**Data for review**
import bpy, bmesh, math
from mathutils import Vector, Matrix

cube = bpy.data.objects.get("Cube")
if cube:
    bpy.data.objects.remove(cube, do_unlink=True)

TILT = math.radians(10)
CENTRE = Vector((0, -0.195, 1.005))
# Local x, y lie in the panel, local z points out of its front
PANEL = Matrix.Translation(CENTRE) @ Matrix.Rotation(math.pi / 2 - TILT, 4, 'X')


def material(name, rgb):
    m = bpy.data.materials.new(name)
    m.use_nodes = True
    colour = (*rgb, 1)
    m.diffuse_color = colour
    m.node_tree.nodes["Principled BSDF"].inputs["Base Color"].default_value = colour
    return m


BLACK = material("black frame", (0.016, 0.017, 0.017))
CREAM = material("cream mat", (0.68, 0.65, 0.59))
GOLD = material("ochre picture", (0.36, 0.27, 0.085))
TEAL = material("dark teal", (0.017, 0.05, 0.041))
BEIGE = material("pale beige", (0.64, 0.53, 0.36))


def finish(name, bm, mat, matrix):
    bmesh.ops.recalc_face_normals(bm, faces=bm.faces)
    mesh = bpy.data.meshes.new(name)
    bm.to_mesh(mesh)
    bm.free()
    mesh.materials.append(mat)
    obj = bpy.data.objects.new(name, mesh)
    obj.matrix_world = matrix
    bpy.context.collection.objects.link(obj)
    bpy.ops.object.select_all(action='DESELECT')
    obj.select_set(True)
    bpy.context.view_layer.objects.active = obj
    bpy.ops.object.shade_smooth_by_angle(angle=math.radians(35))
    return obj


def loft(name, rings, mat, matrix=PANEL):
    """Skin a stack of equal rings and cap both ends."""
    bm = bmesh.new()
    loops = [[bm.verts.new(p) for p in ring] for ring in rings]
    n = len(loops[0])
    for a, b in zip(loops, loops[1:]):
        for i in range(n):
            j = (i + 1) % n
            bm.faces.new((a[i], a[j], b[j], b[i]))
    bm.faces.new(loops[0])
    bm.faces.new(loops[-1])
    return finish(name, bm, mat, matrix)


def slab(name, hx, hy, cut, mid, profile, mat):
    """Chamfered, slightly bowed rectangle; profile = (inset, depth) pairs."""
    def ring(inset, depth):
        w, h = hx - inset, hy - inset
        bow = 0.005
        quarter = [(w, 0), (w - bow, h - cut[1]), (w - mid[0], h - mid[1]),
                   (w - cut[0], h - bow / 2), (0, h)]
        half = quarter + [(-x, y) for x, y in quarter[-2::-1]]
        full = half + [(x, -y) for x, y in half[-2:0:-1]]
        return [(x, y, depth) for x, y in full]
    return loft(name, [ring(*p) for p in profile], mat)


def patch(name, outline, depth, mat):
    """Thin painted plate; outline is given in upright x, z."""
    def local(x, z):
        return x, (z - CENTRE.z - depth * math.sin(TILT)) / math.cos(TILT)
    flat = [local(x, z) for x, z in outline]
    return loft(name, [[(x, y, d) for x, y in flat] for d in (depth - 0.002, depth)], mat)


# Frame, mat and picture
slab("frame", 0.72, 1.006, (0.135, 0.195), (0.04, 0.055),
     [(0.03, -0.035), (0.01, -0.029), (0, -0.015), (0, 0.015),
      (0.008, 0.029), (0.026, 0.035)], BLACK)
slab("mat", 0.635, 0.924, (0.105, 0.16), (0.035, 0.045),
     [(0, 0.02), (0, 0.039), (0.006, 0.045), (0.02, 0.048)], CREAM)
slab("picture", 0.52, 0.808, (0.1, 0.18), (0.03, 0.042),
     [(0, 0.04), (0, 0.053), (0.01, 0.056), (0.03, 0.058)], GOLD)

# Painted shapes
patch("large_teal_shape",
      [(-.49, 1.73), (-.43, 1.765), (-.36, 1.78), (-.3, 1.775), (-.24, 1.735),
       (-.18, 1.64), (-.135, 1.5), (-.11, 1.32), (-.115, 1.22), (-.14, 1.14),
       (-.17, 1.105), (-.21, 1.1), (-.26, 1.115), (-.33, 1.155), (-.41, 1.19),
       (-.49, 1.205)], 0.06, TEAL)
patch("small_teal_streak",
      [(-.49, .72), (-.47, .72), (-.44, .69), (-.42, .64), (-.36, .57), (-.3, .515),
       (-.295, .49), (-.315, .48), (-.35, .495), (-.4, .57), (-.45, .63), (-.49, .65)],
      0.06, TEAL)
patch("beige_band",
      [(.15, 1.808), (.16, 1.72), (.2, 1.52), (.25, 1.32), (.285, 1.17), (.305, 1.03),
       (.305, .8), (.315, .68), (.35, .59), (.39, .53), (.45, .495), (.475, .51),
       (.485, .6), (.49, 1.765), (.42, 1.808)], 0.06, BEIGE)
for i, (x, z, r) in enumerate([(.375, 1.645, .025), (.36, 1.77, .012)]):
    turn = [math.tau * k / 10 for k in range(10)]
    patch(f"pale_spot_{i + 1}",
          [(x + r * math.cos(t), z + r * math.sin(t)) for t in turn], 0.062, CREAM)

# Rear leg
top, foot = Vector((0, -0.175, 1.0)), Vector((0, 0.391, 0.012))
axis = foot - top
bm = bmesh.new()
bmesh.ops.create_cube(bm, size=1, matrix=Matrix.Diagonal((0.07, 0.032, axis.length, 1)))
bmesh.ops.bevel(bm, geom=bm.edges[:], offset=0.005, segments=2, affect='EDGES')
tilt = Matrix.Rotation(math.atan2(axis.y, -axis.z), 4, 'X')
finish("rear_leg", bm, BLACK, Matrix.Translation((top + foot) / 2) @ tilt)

**Assigned task**
Check every line of the records above for the string "slab". Copy those that hold it.

**Answer to this problem**
def slab(name, hx, hy, cut, mid, profile, mat):
slab("frame", 0.72, 1.006, (0.135, 0.195), (0.04, 0.055),
slab("mat", 0.635, 0.924, (0.105, 0.16), (0.035, 0.045),
slab("picture", 0.52, 0.808, (0.1, 0.18), (0.03, 0.042),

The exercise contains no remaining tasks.